WORK ORDER:
Give back every record precisely.

EXERCISE MATERIAL:
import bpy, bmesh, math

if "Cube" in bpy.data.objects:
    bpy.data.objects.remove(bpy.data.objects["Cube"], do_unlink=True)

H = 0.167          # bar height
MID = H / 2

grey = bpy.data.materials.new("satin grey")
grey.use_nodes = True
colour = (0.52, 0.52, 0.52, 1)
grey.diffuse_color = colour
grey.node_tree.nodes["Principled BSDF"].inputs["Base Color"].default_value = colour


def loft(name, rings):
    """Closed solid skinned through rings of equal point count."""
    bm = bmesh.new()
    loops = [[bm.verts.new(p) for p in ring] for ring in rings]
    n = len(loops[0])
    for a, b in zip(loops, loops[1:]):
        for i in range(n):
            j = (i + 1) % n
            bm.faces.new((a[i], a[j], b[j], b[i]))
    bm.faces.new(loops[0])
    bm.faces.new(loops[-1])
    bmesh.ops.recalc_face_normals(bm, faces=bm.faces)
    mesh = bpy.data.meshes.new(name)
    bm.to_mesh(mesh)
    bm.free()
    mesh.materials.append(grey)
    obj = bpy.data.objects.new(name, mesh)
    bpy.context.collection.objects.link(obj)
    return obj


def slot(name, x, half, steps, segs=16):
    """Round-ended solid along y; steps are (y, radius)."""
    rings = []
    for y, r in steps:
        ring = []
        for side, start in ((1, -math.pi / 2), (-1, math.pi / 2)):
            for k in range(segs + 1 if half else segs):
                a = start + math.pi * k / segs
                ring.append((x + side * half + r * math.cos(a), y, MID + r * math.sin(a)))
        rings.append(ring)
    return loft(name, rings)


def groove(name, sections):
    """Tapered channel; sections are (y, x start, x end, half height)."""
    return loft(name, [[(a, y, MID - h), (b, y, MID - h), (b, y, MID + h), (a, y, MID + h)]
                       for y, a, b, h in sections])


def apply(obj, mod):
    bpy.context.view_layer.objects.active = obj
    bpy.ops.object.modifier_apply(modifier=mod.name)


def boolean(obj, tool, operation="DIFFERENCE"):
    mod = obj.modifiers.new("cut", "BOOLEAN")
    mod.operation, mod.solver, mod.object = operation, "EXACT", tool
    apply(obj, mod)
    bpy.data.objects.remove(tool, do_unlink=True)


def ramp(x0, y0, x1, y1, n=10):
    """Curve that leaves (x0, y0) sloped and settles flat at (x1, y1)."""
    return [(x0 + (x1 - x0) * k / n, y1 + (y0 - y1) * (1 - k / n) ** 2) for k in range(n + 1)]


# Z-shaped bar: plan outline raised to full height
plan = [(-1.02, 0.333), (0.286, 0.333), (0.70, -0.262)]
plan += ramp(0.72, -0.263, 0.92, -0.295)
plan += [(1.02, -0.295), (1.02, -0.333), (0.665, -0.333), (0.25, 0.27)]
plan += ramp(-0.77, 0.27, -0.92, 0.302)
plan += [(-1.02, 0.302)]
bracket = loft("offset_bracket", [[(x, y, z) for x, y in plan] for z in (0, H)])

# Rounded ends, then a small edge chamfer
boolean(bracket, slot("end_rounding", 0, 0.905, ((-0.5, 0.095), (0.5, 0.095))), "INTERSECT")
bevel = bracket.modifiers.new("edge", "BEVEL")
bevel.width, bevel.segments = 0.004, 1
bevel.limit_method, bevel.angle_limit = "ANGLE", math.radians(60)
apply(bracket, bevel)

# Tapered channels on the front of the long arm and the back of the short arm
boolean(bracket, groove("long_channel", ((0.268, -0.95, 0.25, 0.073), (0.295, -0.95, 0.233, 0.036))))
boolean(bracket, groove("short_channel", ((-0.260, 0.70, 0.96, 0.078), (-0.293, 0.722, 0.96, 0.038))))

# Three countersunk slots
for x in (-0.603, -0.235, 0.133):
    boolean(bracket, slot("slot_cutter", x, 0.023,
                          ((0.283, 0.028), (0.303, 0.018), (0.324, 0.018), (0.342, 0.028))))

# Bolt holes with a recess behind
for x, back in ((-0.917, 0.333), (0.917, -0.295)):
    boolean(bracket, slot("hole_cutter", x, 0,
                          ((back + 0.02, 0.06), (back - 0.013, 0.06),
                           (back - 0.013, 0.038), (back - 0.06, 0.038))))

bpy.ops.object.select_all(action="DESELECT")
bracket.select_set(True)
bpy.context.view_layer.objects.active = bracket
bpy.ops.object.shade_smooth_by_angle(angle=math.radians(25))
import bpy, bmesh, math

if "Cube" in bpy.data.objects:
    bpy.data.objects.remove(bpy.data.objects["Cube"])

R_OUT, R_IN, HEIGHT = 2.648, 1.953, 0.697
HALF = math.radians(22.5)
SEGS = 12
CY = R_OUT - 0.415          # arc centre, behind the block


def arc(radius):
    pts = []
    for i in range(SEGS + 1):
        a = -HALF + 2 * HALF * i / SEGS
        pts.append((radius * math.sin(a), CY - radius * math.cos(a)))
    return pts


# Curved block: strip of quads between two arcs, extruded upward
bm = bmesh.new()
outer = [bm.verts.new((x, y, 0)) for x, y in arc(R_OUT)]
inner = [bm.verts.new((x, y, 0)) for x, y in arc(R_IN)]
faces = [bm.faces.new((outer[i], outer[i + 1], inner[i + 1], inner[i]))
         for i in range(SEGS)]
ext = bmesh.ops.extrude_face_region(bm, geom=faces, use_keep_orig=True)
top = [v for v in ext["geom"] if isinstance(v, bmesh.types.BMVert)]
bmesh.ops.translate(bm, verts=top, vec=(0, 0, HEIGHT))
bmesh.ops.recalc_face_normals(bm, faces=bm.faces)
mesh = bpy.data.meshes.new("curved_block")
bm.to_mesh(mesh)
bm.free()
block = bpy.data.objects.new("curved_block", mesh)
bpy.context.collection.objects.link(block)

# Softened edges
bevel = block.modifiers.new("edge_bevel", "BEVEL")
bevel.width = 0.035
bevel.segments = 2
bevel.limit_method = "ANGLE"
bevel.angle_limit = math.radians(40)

RESULT:
import bpy, bmesh, math

if "Cube" in bpy.data.objects:
    bpy.data.objects.remove(bpy.data.objects["Cube"], do_unlink=True)

H = 0.167          # bar height
MID = H / 2

grey = bpy.data.materials.new("satin grey")
grey.use_nodes = True
colour = (0.52, 0.52, 0.52, 1)
grey.diffuse_color = colour
grey.node_tree.nodes["Principled BSDF"].inputs["Base Color"].default_value = colour


def loft(name, rings):
    """Closed solid skinned through rings of equal point count."""
    bm = bmesh.new()
    loops = [[bm.verts.new(p) for p in ring] for ring in rings]
    n = len(loops[0])
    for a, b in zip(loops, loops[1:]):
        for i in range(n):
            j = (i + 1) % n
            bm.faces.new((a[i], a[j], b[j], b[i]))
    bm.faces.new(loops[0])
    bm.faces.new(loops[-1])
    bmesh.ops.recalc_face_normals(bm, faces=bm.faces)
    mesh = bpy.data.meshes.new(name)
    bm.to_mesh(mesh)
    bm.free()
    mesh.materials.append(grey)
    obj = bpy.data.objects.new(name, mesh)
    bpy.context.collection.objects.link(obj)
    return obj


def slot(name, x, half, steps, segs=16):
    """Round-ended solid along y; steps are (y, radius)."""
    rings = []
    for y, r in steps:
        ring = []
        for side, start in ((1, -math.pi / 2), (-1, math.pi / 2)):
            for k in range(segs + 1 if half else segs):
                a = start + math.pi * k / segs
                ring.append((x + side * half + r * math.cos(a), y, MID + r * math.sin(a)))
        rings.append(ring)
    return loft(name, rings)


def groove(name, sections):
    """Tapered channel; sections are (y, x start, x end, half height)."""
    return loft(name, [[(a, y, MID - h), (b, y, MID - h), (b, y, MID + h), (a, y, MID + h)]
                       for y, a, b, h in sections])


def apply(obj, mod):
    bpy.context.view_layer.objects.active = obj
    bpy.ops.object.modifier_apply(modifier=mod.name)


def boolean(obj, tool, operation="DIFFERENCE"):
    mod = obj.modifiers.new("cut", "BOOLEAN")
    mod.operation, mod.solver, mod.object = operation, "EXACT", tool
    apply(obj, mod)
    bpy.data.objects.remove(tool, do_unlink=True)


def ramp(x0, y0, x1, y1, n=10):
    """Curve that leaves (x0, y0) sloped and settles flat at (x1, y1)."""
    return [(x0 + (x1 - x0) * k / n, y1 + (y0 - y1) * (1 - k / n) ** 2) for k in range(n + 1)]


# Z-shaped bar: plan outline raised to full height
plan = [(-1.02, 0.333), (0.286, 0.333), (0.70, -0.262)]
plan += ramp(0.72, -0.263, 0.92, -0.295)
plan += [(1.02, -0.295), (1.02, -0.333), (0.665, -0.333), (0.25, 0.27)]
plan += ramp(-0.77, 0.27, -0.92, 0.302)
plan += [(-1.02, 0.302)]
bracket = loft("offset_bracket", [[(x, y, z) for x, y in plan] for z in (0, H)])

# Rounded ends, then a small edge chamfer
boolean(bracket, slot("end_rounding", 0, 0.905, ((-0.5, 0.095), (0.5, 0.095))), "INTERSECT")
bevel = bracket.modifiers.new("edge", "BEVEL")
bevel.width, bevel.segments = 0.004, 1
bevel.limit_method, bevel.angle_limit = "ANGLE", math.radians(60)
apply(bracket, bevel)

# Tapered channels on the front of the long arm and the back of the short arm
boolean(bracket, groove("long_channel", ((0.268, -0.95, 0.25, 0.073), (0.295, -0.95, 0.233, 0.036))))
boolean(bracket, groove("short_channel", ((-0.260, 0.70, 0.96, 0.078), (-0.293, 0.722, 0.96, 0.038))))

# Three countersunk slots
for x in (-0.603, -0.235, 0.133):
    boolean(bracket, slot("slot_cutter", x, 0.023,
                          ((0.283, 0.028), (0.303, 0.018), (0.324, 0.018), (0.342, 0.028))))

# Bolt holes with a recess behind
for x, back in ((-0.917, 0.333), (0.917, -0.295)):
    boolean(bracket, slot("hole_cutter", x, 0,
                          ((back + 0.02, 0.06), (back - 0.013, 0.06),
                           (back - 0.013, 0.038), (back - 0.06, 0.038))))

bpy.ops.object.select_all(action="DESELECT")
bracket.select_set(True)
bpy.context.view_layer.objects.active = bracket
bpy.ops.object.shade_smooth_by_angle(angle=math.radians(25))
import bpy, bmesh, math

if "Cube" in bpy.data.objects:
    bpy.data.objects.remove(bpy.data.objects["Cube"])

R_OUT, R_IN, HEIGHT = 2.648, 1.953, 0.697
HALF = math.radians(22.5)
SEGS = 12
CY = R_OUT - 0.415          # arc centre, behind the block


def arc(radius):
    pts = []
    for i in range(SEGS + 1):
        a = -HALF + 2 * HALF * i / SEGS
        pts.append((radius * math.sin(a), CY - radius * math.cos(a)))
    return pts


# Curved block: strip of quads between two arcs, extruded upward
bm = bmesh.new()
outer = [bm.verts.new((x, y, 0)) for x, y in arc(R_OUT)]
inner = [bm.verts.new((x, y, 0)) for x, y in arc(R_IN)]
faces = [bm.faces.new((outer[i], outer[i + 1], inner[i + 1], inner[i]))
         for i in range(SEGS)]
ext = bmesh.ops.extrude_face_region(bm, geom=faces, use_keep_orig=True)
top = [v for v in ext["geom"] if isinstance(v, bmesh.types.BMVert)]
bmesh.ops.translate(bm, verts=top, vec=(0, 0, HEIGHT))
bmesh.ops.recalc_face_normals(bm, faces=bm.faces)
mesh = bpy.data.meshes.new("curved_block")
bm.to_mesh(mesh)
bm.free()
block = bpy.data.objects.new("curved_block", mesh)
bpy.context.collection.objects.link(block)

# Softened edges
bevel = block.modifiers.new("edge_bevel", "BEVEL")
bevel.width = 0.035
bevel.segments = 2
bevel.limit_method = "ANGLE"
bevel.angle_limit = math.radians(40)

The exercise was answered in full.